§ PROBLEM TO SOLVE: Reproduce word for word the lines between those holding "for (let i = 0; i < (closed" and "const half = upperOutline();", inclusive, and nothing else from the data below.

§ DATA FOR REVIEW:
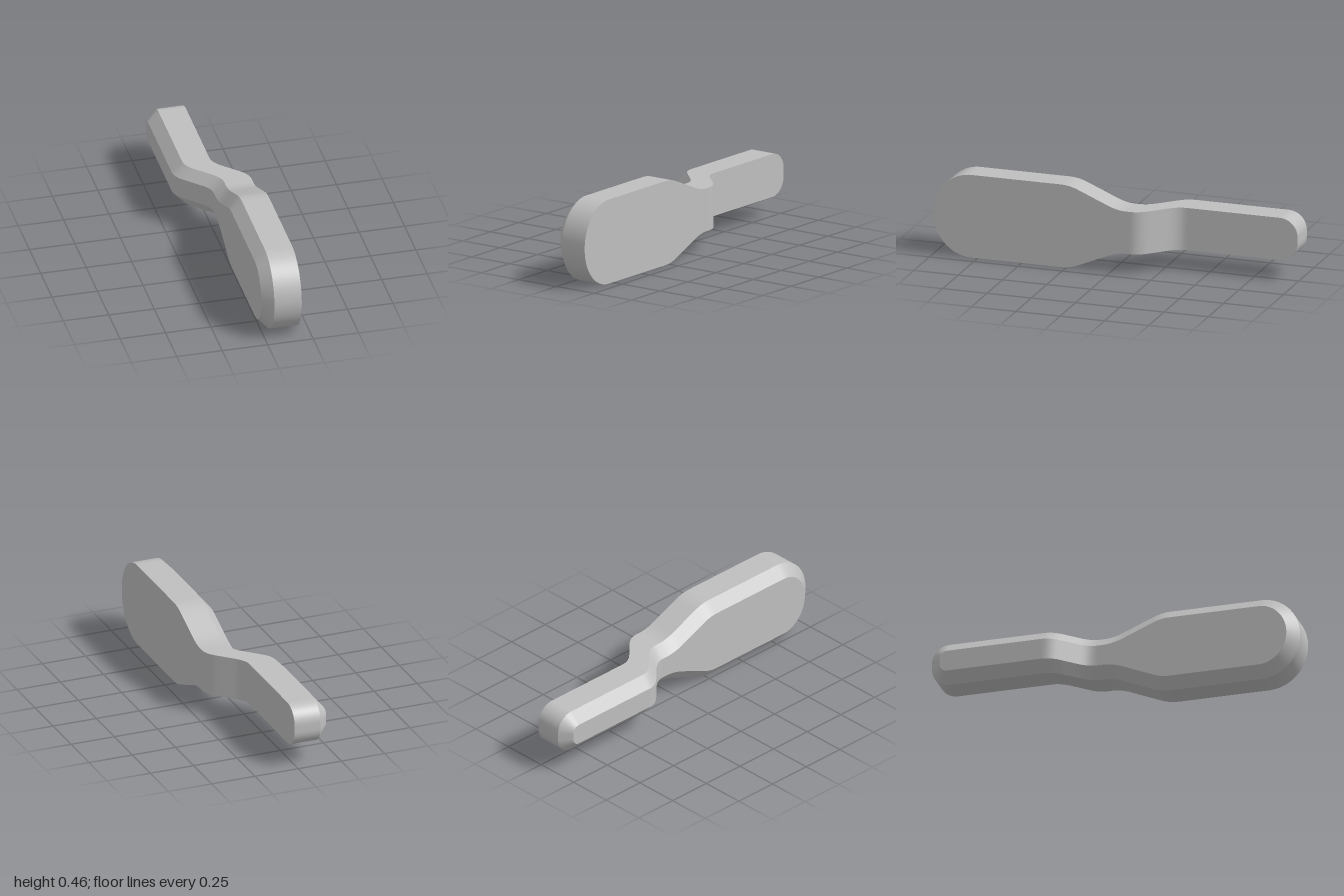
import * as THREE from 'three';

const MID_Y = 0.2315, FRONT_X = 0.187, EDGE_X = 0.037, BACK_X = -0.02, INSET = 0.06;

// Ramp of slope 1 starting at u = 0, with a rounded corner of half width w
const ramp = (u, w) => (u < -w ? 0 : u > w ? u : (u + w) ** 2 / (4 * w));

// Sideways offset of the bend, and half height of the outline along z
const bend = (z) => ramp(-0.327 - z, 0.045) - ramp(-0.16 - z, 0.045);
const halfHeight = (z) => MID_Y - 0.42 * (ramp(0.23 - z, 0.05) - ramp(-0.04 - z, 0.05));

// Upper half of the outline as (z, height), from the round nose to the tail
function upperOutline() {
  const pts = [];
  for (let i = 0; i <= 20; i++) {
    const a = (i / 20) * Math.PI / 2;
    pts.push(new THREE.Vector2(0.785 + 0.215 * Math.cos(a), MID_Y * Math.sin(a)));
  }
  for (let i = 0; i <= 46; i++) {
    const z = 0.3 - i * 0.015;
    pts.push(new THREE.Vector2(z, halfHeight(z)));
  }
  for (let i = 0; i <= 12; i++) {
    const a = (i / 12) * Math.PI / 2;
    pts.push(new THREE.Vector2(-0.9 - 0.1 * Math.sin(a), 0.018 + 0.1 * Math.cos(a)));
  }
  pts.push(new THREE.Vector2(-1, 0));
  return pts;
}

// Closed loop moved inwards along its normals
function insetLoop(loop, d) {
  const n = loop.length;
  return loop.map((p, i) => {
    const t1 = p.clone().sub(loop[(i + n - 1) % n]).normalize();
    const t2 = loop[(i + 1) % n].clone().sub(p).normalize();
    const t = t1.add(t2).normalize();
    return new THREE.Vector2(p.x + t.y * -d, p.y + t.x * d);
  });
}

// Smooth strip of quads between two rows of points
function strip(rowA, rowB, closed) {
  const n = rowA.length, index = [];
  for (let i = 0; i < (closed ? n : n - 1); i++) {
    const j = (i + 1) % n;
    index.push(i, j, n + j, i, n + j, n + i);
  }
  const geo = new THREE.BufferGeometry().setFromPoints([...rowA, ...rowB]);
  geo.setIndex(index);
  geo.computeVertexNormals();
  return geo;
}

export function createModel() {
  const group = new THREE.Group();
  group.name = 'bentLever';
  const grey = new THREE.MeshStandardMaterial({ color: 0xbfbfbf });
  grey.name = 'grey';

  const half = upperOutline();
  const lower = half.slice(1, -1).reverse().map((p) => new THREE.Vector2(p.x, -p.y));
  const loop = [...half, ...lower];
  const small = insetLoop(loop, INSET);

  // Bent position of an outline loop at a given depth
  const place = (pts, x) => pts.map((p) => new THREE.Vector3(x + bend(p.x), MID_Y + p.y, p.x));
  const front = place(loop, FRONT_X), edge = place(loop, EDGE_X), back = place(small, BACK_X);

  const add = (name, geo) => {
    const mesh = new THREE.Mesh(geo, grey);
    mesh.name = name;
    group.add(mesh);
  };

  // Rows of matching upper and lower points for the broad faces
  const upperRow = (row) => row.slice(0, half.length);
  const lowerRow = (row) => half.map((_, i) => row[(row.length - i) % row.length]);

  add('rim', strip(front, edge, true));
  add('chamfer', strip(edge, back, true));
  add('flatFace', strip(lowerRow(front), upperRow(front), false));
  add('chamferedFace', strip(upperRow(back), lowerRow(back), false));
  return group;
}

§ WRITTEN SOLUTION:
  for (let i = 0; i < (closed ? n : n - 1); i++) {
    const j = (i + 1) % n;
    index.push(i, j, n + j, i, n + j, n + i);
  }
  const geo = new THREE.BufferGeometry().setFromPoints([...rowA, ...rowB]);
  geo.setIndex(index);
  geo.computeVertexNormals();
  return geo;
}

export function createModel() {
  const group = new THREE.Group();
  group.name = 'bentLever';
  const grey = new THREE.MeshStandardMaterial({ color: 0xbfbfbf });
  grey.name = 'grey';

  const half = upperOutline();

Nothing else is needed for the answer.